*** DATASET RECORDS Section Begins ***

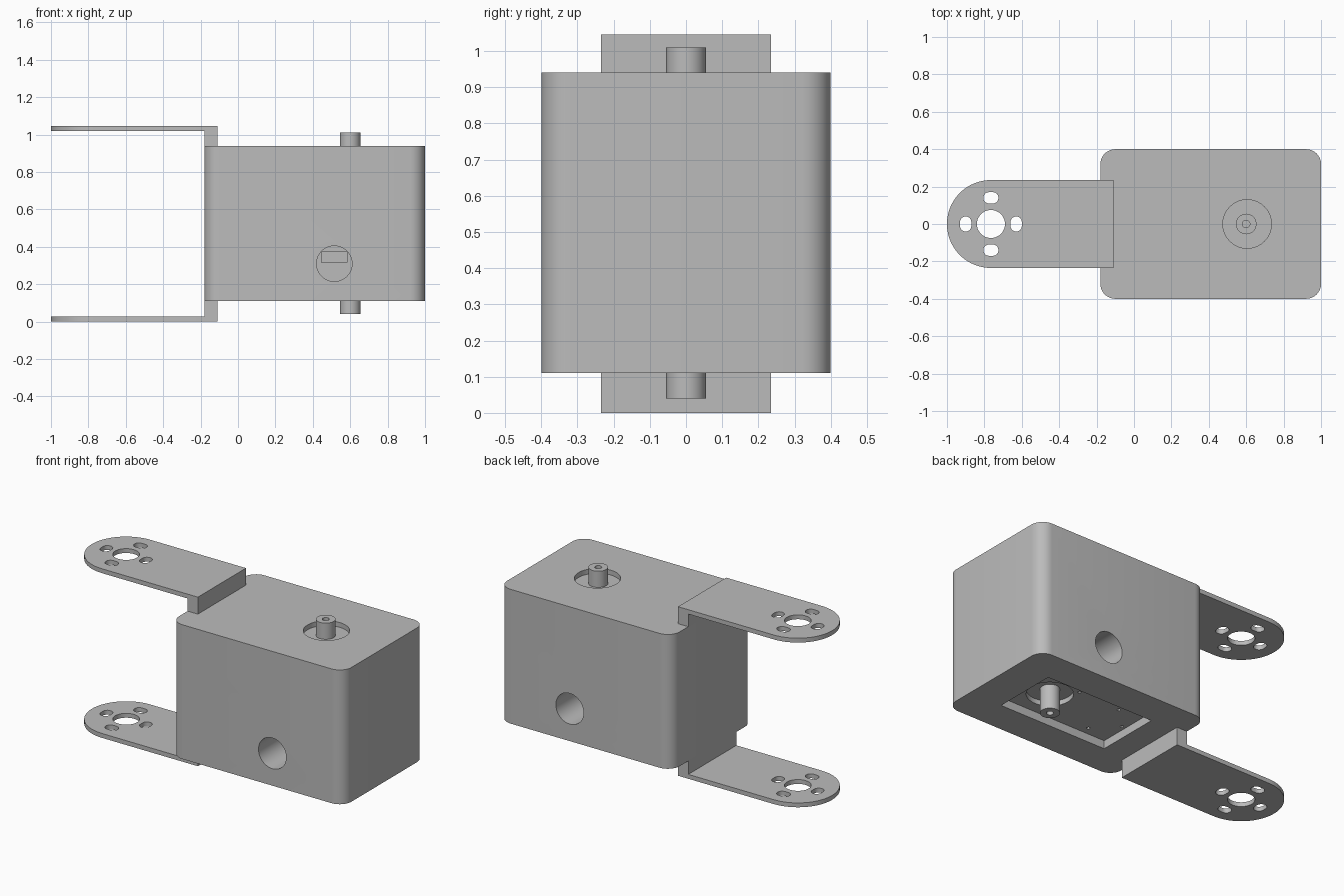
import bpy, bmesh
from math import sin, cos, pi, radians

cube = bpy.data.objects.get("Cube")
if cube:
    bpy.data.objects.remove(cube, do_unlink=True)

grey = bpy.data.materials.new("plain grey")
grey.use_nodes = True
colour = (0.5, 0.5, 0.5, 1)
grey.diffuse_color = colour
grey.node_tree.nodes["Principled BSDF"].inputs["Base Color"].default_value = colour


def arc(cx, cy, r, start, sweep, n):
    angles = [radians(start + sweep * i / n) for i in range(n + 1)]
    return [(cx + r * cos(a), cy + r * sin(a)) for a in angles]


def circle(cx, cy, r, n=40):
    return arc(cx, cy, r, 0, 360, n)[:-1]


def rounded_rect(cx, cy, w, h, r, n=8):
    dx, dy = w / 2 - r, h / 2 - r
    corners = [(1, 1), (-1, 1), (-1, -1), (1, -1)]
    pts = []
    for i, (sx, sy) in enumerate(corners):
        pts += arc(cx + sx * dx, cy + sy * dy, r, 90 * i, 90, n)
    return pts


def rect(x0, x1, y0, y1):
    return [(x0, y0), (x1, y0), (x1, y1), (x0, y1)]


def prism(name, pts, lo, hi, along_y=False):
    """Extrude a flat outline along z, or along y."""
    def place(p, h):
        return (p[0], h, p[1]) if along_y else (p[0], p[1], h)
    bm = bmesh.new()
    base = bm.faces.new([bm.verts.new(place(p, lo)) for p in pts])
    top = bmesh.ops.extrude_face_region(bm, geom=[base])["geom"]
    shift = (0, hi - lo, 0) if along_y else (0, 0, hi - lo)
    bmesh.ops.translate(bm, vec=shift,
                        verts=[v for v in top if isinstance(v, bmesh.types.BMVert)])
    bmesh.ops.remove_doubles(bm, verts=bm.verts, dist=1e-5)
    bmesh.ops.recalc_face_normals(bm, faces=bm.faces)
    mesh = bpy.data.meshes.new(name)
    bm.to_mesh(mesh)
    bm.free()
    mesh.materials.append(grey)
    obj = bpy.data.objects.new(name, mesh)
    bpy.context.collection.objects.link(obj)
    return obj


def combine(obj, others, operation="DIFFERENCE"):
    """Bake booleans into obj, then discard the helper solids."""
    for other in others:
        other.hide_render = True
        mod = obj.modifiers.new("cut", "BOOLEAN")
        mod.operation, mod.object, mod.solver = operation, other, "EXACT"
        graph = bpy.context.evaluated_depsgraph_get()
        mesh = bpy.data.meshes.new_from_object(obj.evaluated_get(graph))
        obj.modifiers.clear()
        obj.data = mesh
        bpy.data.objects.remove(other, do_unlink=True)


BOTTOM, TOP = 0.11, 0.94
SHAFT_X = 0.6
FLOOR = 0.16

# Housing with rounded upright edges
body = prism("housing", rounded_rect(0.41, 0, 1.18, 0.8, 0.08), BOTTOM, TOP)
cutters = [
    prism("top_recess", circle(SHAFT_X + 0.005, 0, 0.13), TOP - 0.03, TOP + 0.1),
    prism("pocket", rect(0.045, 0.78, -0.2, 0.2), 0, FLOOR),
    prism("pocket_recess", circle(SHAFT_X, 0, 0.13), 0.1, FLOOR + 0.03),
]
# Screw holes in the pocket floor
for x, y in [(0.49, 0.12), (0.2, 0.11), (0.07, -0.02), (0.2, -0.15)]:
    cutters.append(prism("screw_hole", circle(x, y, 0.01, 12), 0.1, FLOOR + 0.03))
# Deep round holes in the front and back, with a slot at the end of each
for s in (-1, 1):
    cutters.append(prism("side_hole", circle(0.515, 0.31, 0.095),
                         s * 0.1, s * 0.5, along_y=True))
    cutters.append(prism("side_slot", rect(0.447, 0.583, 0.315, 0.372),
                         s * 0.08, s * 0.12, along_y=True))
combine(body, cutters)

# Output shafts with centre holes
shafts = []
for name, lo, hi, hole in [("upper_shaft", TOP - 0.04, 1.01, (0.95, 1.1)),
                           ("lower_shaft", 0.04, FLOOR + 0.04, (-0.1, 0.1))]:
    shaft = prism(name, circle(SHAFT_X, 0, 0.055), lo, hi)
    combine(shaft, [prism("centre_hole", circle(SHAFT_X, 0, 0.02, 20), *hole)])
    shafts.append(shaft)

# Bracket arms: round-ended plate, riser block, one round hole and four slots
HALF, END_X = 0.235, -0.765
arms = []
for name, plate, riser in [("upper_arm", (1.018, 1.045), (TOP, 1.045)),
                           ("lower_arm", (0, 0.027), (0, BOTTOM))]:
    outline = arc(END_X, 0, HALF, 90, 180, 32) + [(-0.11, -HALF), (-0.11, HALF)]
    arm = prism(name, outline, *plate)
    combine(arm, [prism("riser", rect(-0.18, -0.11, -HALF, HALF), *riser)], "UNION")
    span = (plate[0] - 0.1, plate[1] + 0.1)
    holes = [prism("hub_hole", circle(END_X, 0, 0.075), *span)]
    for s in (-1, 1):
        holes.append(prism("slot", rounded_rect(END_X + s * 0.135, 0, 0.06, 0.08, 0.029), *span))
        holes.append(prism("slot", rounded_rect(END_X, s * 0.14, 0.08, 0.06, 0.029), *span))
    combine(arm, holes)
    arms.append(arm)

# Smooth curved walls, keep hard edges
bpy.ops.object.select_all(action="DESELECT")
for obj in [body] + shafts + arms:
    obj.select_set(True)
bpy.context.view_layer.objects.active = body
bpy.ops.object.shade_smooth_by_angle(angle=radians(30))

*** DATASET RECORDS Section Ends ***

WORK TASK:
A word-for-word copy of the lines above from the one with "base = bm.faces.new([bm.verts.new(place(p, lo))" through the one with "# Housing with rounded upright edges", inclusive, is the only output wanted.

RESPONSE BOX:
    base = bm.faces.new([bm.verts.new(place(p, lo)) for p in pts])
    top = bmesh.ops.extrude_face_region(bm, geom=[base])["geom"]
    shift = (0, hi - lo, 0) if along_y else (0, 0, hi - lo)
    bmesh.ops.translate(bm, vec=shift,
                        verts=[v for v in top if isinstance(v, bmesh.types.BMVert)])
    bmesh.ops.remove_doubles(bm, verts=bm.verts, dist=1e-5)
    bmesh.ops.recalc_face_normals(bm, faces=bm.faces)
    mesh = bpy.data.meshes.new(name)
    bm.to_mesh(mesh)
    bm.free()
    mesh.materials.append(grey)
    obj = bpy.data.objects.new(name, mesh)
    bpy.context.collection.objects.link(obj)
    return obj


def combine(obj, others, operation="DIFFERENCE"):
    """Bake booleans into obj, then discard the helper solids."""
    for other in others:
        other.hide_render = True
        mod = obj.modifiers.new("cut", "BOOLEAN")
        mod.operation, mod.object, mod.solver = operation, other, "EXACT"
        graph = bpy.context.evaluated_depsgraph_get()
        mesh = bpy.data.meshes.new_from_object(obj.evaluated_get(graph))
        obj.modifiers.clear()
        obj.data = mesh
        bpy.data.objects.remove(other, do_unlink=True)


BOTTOM, TOP = 0.11, 0.94
SHAFT_X = 0.6
FLOOR = 0.16

# Housing with rounded upright edges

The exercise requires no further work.